"Without this distinction, the financial centre would shrink by up to half of its current size," Ivan Pictet, a private banker who heads bank association Geneva Financial Centre, said in an interview with Swiss newspaper Le Temps newspaper.
"Rather than making up about 12 per cent of gross domestic product, the financial sector would make up just about 6 or 7 per cent," he added in response to a question on the consequences for Switzerland's financial hub if no difference were made between tax fraud and tax evasion.
The distinction accorded by the Swiss to tax evasion and tax fraud lies at the heart of tussles with several foreign authorities.
Here, tax evasion is not a crime, but tax fraud – which involves the forgery of documents, is.
Swiss banking secrecy law prohibits banks in Switzerland from revealing any information to authorities or any third parties about their clients, except in cases involving recognised criminal investigations.
Therefore, banks would not transmit details in cases of evasion but only in instances of fraud.
The treatment has led some foreign critics to charge that Switzerland's distinction and banking secrecy laws promote tax evasion.
The pressure stepped up dramatically last week after Switzerland's biggest bank, UBS, provided data on 250 to 300 clients to the US government. It also admitted to aiding tax fraud in the United States and paid $780 million (Dh2.9 billion) to settle the charges.
A day later, the US government filed a lawsuit to try to force UBS to disclose the identities of 52,000 US customers who allegedly evaded taxes, sparking debate in Switzerland about the "end" of banking secrecy.
On Sunday, international pressure mounted, as European leaders preparing for the meeting of the Group of 20 nations in April called for a list of "uncooperative jurisdictions" to be drawn up, with sanctions to be imposed.
Pictet said that the G20 posed a "real threat."
He rejected the suggestion that Switzerland's financial centre thrives on tax evasion, saying that it is "not the role of a banker to assure that his client is paying his taxes."

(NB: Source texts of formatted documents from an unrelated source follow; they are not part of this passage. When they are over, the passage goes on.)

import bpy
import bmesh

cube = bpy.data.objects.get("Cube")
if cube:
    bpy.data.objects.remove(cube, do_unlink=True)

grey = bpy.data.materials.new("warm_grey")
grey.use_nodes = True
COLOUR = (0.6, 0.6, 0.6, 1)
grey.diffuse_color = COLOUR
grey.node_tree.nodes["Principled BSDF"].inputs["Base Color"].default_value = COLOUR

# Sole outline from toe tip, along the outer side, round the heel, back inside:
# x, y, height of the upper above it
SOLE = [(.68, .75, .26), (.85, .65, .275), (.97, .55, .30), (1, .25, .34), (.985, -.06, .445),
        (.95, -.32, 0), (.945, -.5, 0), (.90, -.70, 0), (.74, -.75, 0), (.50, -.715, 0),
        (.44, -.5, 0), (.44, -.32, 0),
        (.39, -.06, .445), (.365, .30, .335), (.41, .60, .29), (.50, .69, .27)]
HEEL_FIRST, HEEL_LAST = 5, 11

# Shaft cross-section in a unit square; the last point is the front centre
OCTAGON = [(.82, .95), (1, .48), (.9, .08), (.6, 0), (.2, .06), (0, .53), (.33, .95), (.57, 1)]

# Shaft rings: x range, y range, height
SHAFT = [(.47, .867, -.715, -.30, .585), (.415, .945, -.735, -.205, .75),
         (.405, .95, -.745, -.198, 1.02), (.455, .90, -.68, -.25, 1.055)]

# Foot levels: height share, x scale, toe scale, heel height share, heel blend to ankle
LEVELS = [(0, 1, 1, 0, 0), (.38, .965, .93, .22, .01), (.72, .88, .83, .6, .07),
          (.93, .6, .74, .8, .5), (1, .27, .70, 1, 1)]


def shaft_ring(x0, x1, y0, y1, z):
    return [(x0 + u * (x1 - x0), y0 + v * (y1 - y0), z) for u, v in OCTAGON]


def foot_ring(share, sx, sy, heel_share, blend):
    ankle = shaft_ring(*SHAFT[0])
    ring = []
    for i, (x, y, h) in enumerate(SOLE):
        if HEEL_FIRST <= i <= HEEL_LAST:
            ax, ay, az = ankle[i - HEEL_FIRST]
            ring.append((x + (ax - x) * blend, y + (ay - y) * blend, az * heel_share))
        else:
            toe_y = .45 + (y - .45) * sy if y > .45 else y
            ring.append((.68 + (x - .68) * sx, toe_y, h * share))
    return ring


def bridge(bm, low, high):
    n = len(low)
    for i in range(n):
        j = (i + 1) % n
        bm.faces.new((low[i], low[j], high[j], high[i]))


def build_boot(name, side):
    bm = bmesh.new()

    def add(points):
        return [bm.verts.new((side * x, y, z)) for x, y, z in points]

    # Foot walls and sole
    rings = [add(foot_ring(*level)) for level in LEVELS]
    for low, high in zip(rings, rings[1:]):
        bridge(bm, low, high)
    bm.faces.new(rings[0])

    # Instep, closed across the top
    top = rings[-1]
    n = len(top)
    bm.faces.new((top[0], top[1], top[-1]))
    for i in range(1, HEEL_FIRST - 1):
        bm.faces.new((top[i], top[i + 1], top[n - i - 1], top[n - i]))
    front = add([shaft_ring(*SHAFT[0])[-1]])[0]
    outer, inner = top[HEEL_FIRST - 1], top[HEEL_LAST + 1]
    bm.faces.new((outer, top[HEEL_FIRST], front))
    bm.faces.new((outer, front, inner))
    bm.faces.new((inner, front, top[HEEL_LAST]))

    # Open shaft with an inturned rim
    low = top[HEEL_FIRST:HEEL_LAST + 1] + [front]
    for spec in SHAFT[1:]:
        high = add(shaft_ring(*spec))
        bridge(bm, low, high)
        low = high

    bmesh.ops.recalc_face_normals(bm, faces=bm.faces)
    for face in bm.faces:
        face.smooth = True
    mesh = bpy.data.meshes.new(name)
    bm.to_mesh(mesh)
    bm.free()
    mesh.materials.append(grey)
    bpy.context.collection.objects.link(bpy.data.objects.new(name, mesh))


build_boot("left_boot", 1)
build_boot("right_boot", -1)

"That would require a police investigation before determining if the client could be accepted or not," he said.